**Problem description**
Your answer should consist of each line below that includes the word "faces".
(Records for this exercise begins)
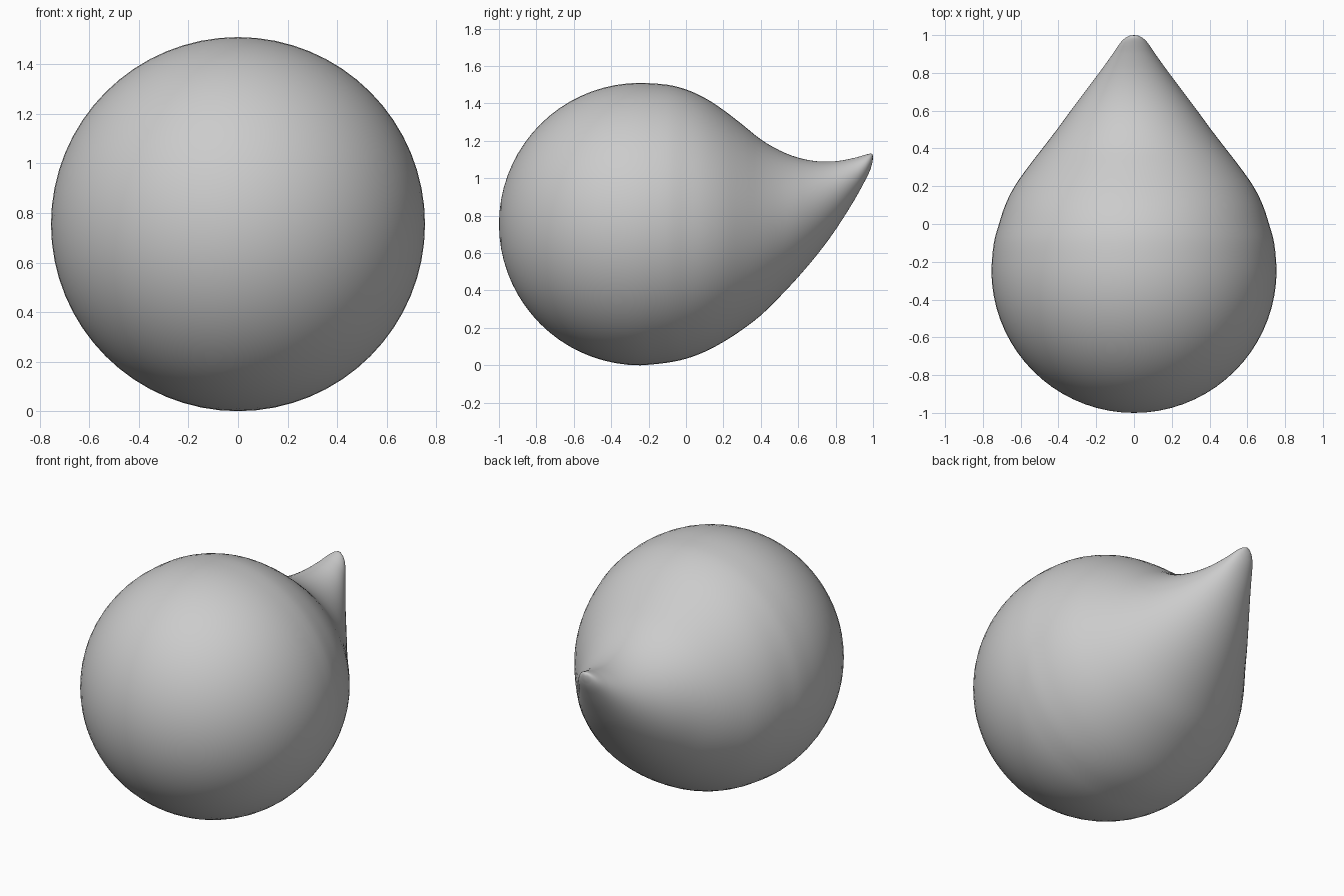
import bpy, bmesh
from math import sin, cos, pi
from mathutils import Vector

if "Cube" in bpy.data.objects:
    bpy.data.objects.remove(bpy.data.objects["Cube"])

SEG = 64        # sides round the body
R = 0.755       # radius of the round part
CY = -0.245     # where the round part is centred in y

# Tail stations: y, top z, bottom z, half width
tail = [
    (-0.245, 1.510, 0.000, 0.755),
    (-0.10, 1.500, 0.014, 0.742),
    (0.00, 1.475, 0.035, 0.715),
    (0.10, 1.430, 0.072, 0.682),
    (0.20, 1.365, 0.125, 0.632),
    (0.30, 1.288, 0.190, 0.562),
    (0.40, 1.208, 0.267, 0.485),
    (0.50, 1.149, 0.365, 0.408),
    (0.60, 1.110, 0.472, 0.335),
    (0.70, 1.091, 0.590, 0.260),
    (0.80, 1.091, 0.725, 0.185),
    (0.90, 1.109, 0.883, 0.113),
    (0.96, 1.126, 0.992, 0.072),
    (0.985, 1.132, 1.045, 0.046),
    (0.997, 1.130, 1.085, 0.022),
]


def spline(a, b, c, d, t):
    """Smooth in-between value of a row of stations (non-uniform in y)."""
    h = c[0] - b[0]
    out = [b[0] + h * t]
    for k in (1, 2, 3):
        m0 = (c[k] - a[k]) / (c[0] - a[0]) * h
        m1 = (d[k] - b[k]) / (d[0] - b[0]) * h
        out.append((2*t**3 - 3*t**2 + 1) * b[k] + (t**3 - 2*t**2 + t) * m0
                   + (3*t**2 - 2*t**3) * c[k] + (t**3 - t**2) * m1)
    return out


# Round front half
stations = []
for i in range(1, 18):
    a = i / 18 * pi / 2
    r = R * sin(a)
    stations.append((CY - R * cos(a), R + r, R - r, r))

# Tail half, smoothed between stations
pts = [stations[-1]] + tail
for i in range(1, len(pts) - 1):
    nxt = pts[min(i + 2, len(pts) - 1)]
    for s in range(3):
        stations.append(spline(pts[i - 1], pts[i], pts[i + 1], nxt, s / 3))
stations.append(tail[-1])

# Loft oval rings into one closed skin
bm = bmesh.new()
rings = []
for y, top, bottom, half in stations:
    mid, high = (top + bottom) / 2, (top - bottom) / 2
    rings.append([bm.verts.new((half * cos(2*pi*j/SEG), y, mid + high * sin(2*pi*j/SEG)))
                  for j in range(SEG)])
for lower, upper in zip(rings, rings[1:]):
    for j in range(SEG):
        k = (j + 1) % SEG
        bm.faces.new((lower[j], lower[k], upper[k], upper[j]))
for ring, pole in ((rings[0], (0, -1, R)), (rings[-1], (0, 1, 1.112))):
    p = bm.verts.new(Vector(pole))
    for j in range(SEG):
        bm.faces.new((ring[j], ring[(j + 1) % SEG], p))
bmesh.ops.recalc_face_normals(bm, faces=bm.faces)
for f in bm.faces:
    f.smooth = True

mesh = bpy.data.meshes.new("teardrop_body")
bm.to_mesh(mesh)
bm.free()
body = bpy.data.objects.new("teardrop_body", mesh)
bpy.context.collection.objects.link(body)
(Records for this exercise ends)
**Written reply**
        bm.faces.new((lower[j], lower[k], upper[k], upper[j]))
        bm.faces.new((ring[j], ring[(j + 1) % SEG], p))
bmesh.ops.recalc_face_normals(bm, faces=bm.faces)
for f in bm.faces:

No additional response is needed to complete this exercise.